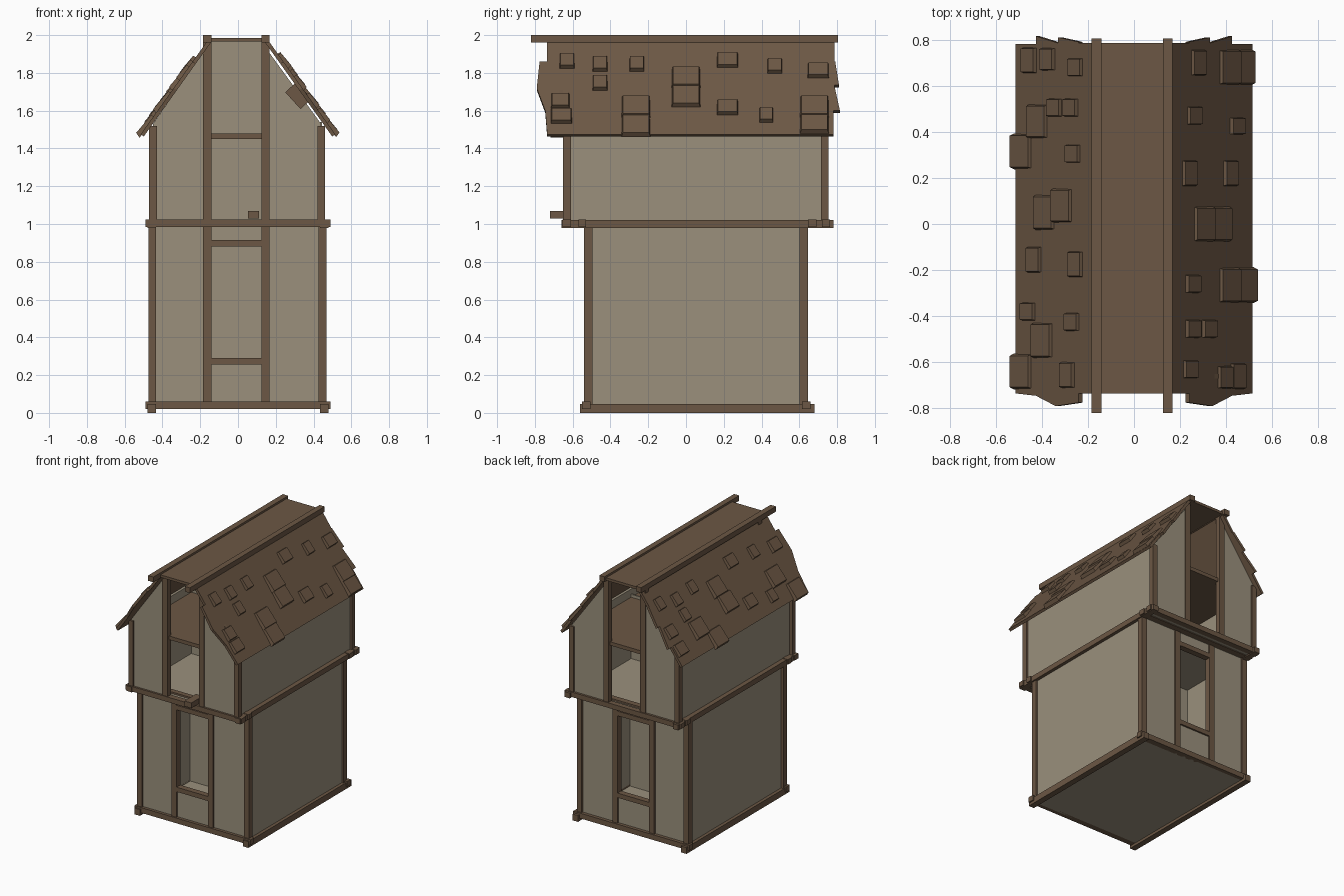
import bpy, bmesh, math
from mathutils import Matrix, Vector

if "Cube" in bpy.data.objects:
    bpy.data.objects.remove(bpy.data.objects["Cube"])


def material(name, rgb):
    m = bpy.data.materials.new(name)
    m.diffuse_color = (*rgb, 1)
    m.use_nodes = True
    m.node_tree.nodes["Principled BSDF"].inputs["Base Color"].default_value = m.diffuse_color
    return m


WOOD = material("brown wood", (0.150, 0.096, 0.058))
PLASTER = material("beige plaster", (0.325, 0.280, 0.203))


def finish(name, bm, mat):
    bmesh.ops.recalc_face_normals(bm, faces=bm.faces)
    me = bpy.data.meshes.new(name)
    bm.to_mesh(me)
    bm.free()
    me.materials.append(mat)
    ob = bpy.data.objects.new(name, me)
    bpy.context.collection.objects.link(ob)
    return ob


def box(name, x, y, z, mat=WOOD):
    bm = bmesh.new()
    bmesh.ops.create_cube(bm, size=1)
    for v in bm.verts:
        for i, (a, b) in enumerate((x, y, z)):
            v.co[i] = a if v.co[i] < 0 else b
    return finish(name, bm, mat)


def prism(name, pts, offset, mat):
    bm = bmesh.new()
    f = bm.faces.new([bm.verts.new(p) for p in pts])
    ext = bmesh.ops.extrude_face_region(bm, geom=[f])
    moved = [g for g in ext["geom"] if isinstance(g, bmesh.types.BMVert)]
    bmesh.ops.translate(bm, verts=moved, vec=offset)
    return finish(name, bm, mat)


# vertical stud positions shared by both gable walls
STUDS = ((-.185, -.14), (.125, .167))
LOW_CORNERS = ((-.475, -.433), (.427, .469))
UP_CORNERS = ((-.47, -.43), (.42, .46))

# front and back walls: (name, lower post y range, upper post y range)
for end, lo, up in (("front", (-.54, -.495), (-.65, -.61)),
                    ("back", (.602, .647), (.715, .755))):
    for x in LOW_CORNERS + STUDS:
        box(end + "_lower_post", x, lo, (.03, 1))
    for x in UP_CORNERS:
        box(end + "_upper_post", x, up, (1, 1.52))
    for x in STUDS:
        box(end + "_gable_post", x, up, (1, 1.965))
    # window rails
    for z in ((.255, .29), (.88, .915)):
        box(end + "_window_rail", (-.14, .125), lo, z)
    # lower panels, with the window left open
    m, n = sum(lo) / 2, sum(up) / 2
    py = (m - .01, m + .01)
    box(end + "_panel_left", (-.45, -.16), py, (.03, 1), PLASTER)
    box(end + "_panel_right", (.145, .445), py, (.03, 1), PLASTER)
    box(end + "_panel_below", (-.16, .145), py, (.03, .27), PLASTER)
    box(end + "_panel_above", (-.16, .145), py, (.90, 1), PLASTER)
    # gable panels under the slope
    for s, a, b in ((-1, .165, .45), (1, .145, .44)):
        pts = [(s * x, n - .01, z) for x, z in ((a, 1), (b, 1), (b, 1.53), (a, 1.935))]
        prism(end + "_gable_panel", pts, Vector((0, .02, 0)), PLASTER)

# sill beams and storey beams running across
for y in ((-.55, -.505), (.615, .66)):
    box("sill_cross_beam", (-.49, .49), y, (.02, .06))
for y in ((-.655, -.61), (-.57, -.53), (.645, .69), (.72, .762)):
    box("storey_cross_beam", (-.49, .49), y, (.985, .985 + .038))

# long side beams and side walls
for s in (-1, 1):
    def span(a, b):
        return tuple(sorted((s * a, s * b)))
    box("sill_side_beam", span(.435, .48), (-.56, .68), (0, .048))
    box("storey_side_beam", span(.435, .48), (-.66, .78), (.98, 1.02))
    box("lower_side_wall", span(.435, .455), (-.52, .63), (.03, 1), PLASTER)
    box("upper_side_wall", span(.425, .445), (-.63, .735), (1, 1.54), PLASTER)

# floors and the inner partition
box("ground_floor", (-.44, .44), (-.52, .63), (.02, .035), PLASTER)
box("storey_floor", (-.45, .45), (-.63, .74), (.99, 1.01), PLASTER)
box("attic_floor", (-.43, .43), (-.63, .735), (1.45, 1.478))
box("partition_lower", (-.44, .44), (.045, .055), (.03, 1), PLASTER)
box("partition_upper", (-.43, .43), (.045, .055), (1, 1.5), PLASTER)
box("partition_attic", (-.15, .15), (.045, .055), (1.46, 1.97), PLASTER)
box("hoist_stub", (.052, .11), (-.72, -.58), (1.028, 1.068))

# roof: flat top, two ridge beams, two ragged slopes
box("roof_top", (-.165, .165), (-.735, .785), (1.965, 1.985))
box("ridge_beam_left", (-.185, -.14), (-.82, .805), (1.96, 2))
box("ridge_beam_right", (.125, .168), (-.82, .805), (1.96, 2))

SLOPE = .35 / .49           # run over rise
ANGLE = math.atan2(.49, .35)
THICK = .02


def roof_x(z):
    return .165 + (1.965 - z) * SLOPE


EDGE = [(-.735, 1.975), (-.735, 1.86), (-.775, 1.86), (-.79, 1.72), (-.745, 1.6),
        (-.735, 1.475), (.78, 1.475), (.78, 1.6), (.815, 1.6), (.785, 1.735),
        (.81, 1.735), (.79, 1.86), (.785, 1.86), (.785, 1.975)]
for s in (-1, 1):
    pts = [(s * roof_x(z), y, z) for y, z in EDGE]
    inward = Vector((-s * math.sin(ANGLE), 0, -math.cos(ANGLE))) * THICK
    prism("roof_slope", pts, inward, WOOD)


# raised shingles, slightly tapered towards the outer face
def shingle(s, y, z, w):
    length = .095 if w < .14 else .14
    bm = bmesh.new()
    bmesh.ops.create_cube(bm, size=1)
    for v in bm.verts:
        k = .88 if v.co.z > 0 else 1
        v.co = Vector((v.co.x * length * k, v.co.y * w * k, v.co.z * .03))
    bmesh.ops.rotate(bm, verts=bm.verts, matrix=Matrix.Rotation(ANGLE - .08, 3, 'Y'))
    bmesh.ops.translate(bm, verts=bm.verts, vec=(roof_x(z) + .003, y, z + .003))
    for v in bm.verts:
        v.co.x *= s
    finish("shingle", bm, WOOD)


RIGHT = [(-.63, 1.86, .08), (-.455, 1.845, .08), (-.455, 1.745, .08), (-.26, 1.845, .08),
         (0, 1.775, .155), (0, 1.675, .155), (.22, 1.865, .115), (.47, 1.835, .08),
         (.70, 1.81, .115), (-.665, 1.65, .10), (-.66, 1.57, .115), (-.265, 1.62, .155),
         (-.265, 1.52, .155), (.22, 1.615, .115), (.425, 1.575, .075),
         (.68, 1.62, .155), (.68, 1.535, .155)]
for y, z, w in RIGHT:
    shingle(1, y, z, w)

LEFT = [(.45, .71, .115), (.37, .715, .10), (.25, .68, .08), (.34, .505, .08),
        (.27, .505, .08), (.415, .445, .15), (.485, .315, .155), (.26, .305, .08),
        (.385, .05, .155), (.31, .08, .15), (.43, -.155, .115), (.25, -.175, .115),
        (.455, -.38, .08), (.265, -.425, .08), (.395, -.505, .155),
        (.485, -.64, .155), (.285, -.655, .115)]
for x, y, w in LEFT:
    shingle(-1, y, 1.965 - (x - .165) / SLOPE, w)

# loose shingle hanging on the front gable
patch = box("loose_shingle", (-.06, .06), (-.01, .01), (-.04, .04))
patch.rotation_euler = (0, ANGLE - .12, 0)
patch.location = (.32, -.66, 1.68)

### TASK OBJECTIVE
If a line in the material above contains the word "span", copy it.

### EXERCISE ANSWER
    def span(a, b):
    box("sill_side_beam", span(.435, .48), (-.56, .68), (0, .048))
    box("storey_side_beam", span(.435, .48), (-.66, .78), (.98, 1.02))
    box("lower_side_wall", span(.435, .455), (-.52, .63), (.03, 1), PLASTER)
    box("upper_side_wall", span(.425, .445), (-.63, .735), (1, 1.54), PLASTER)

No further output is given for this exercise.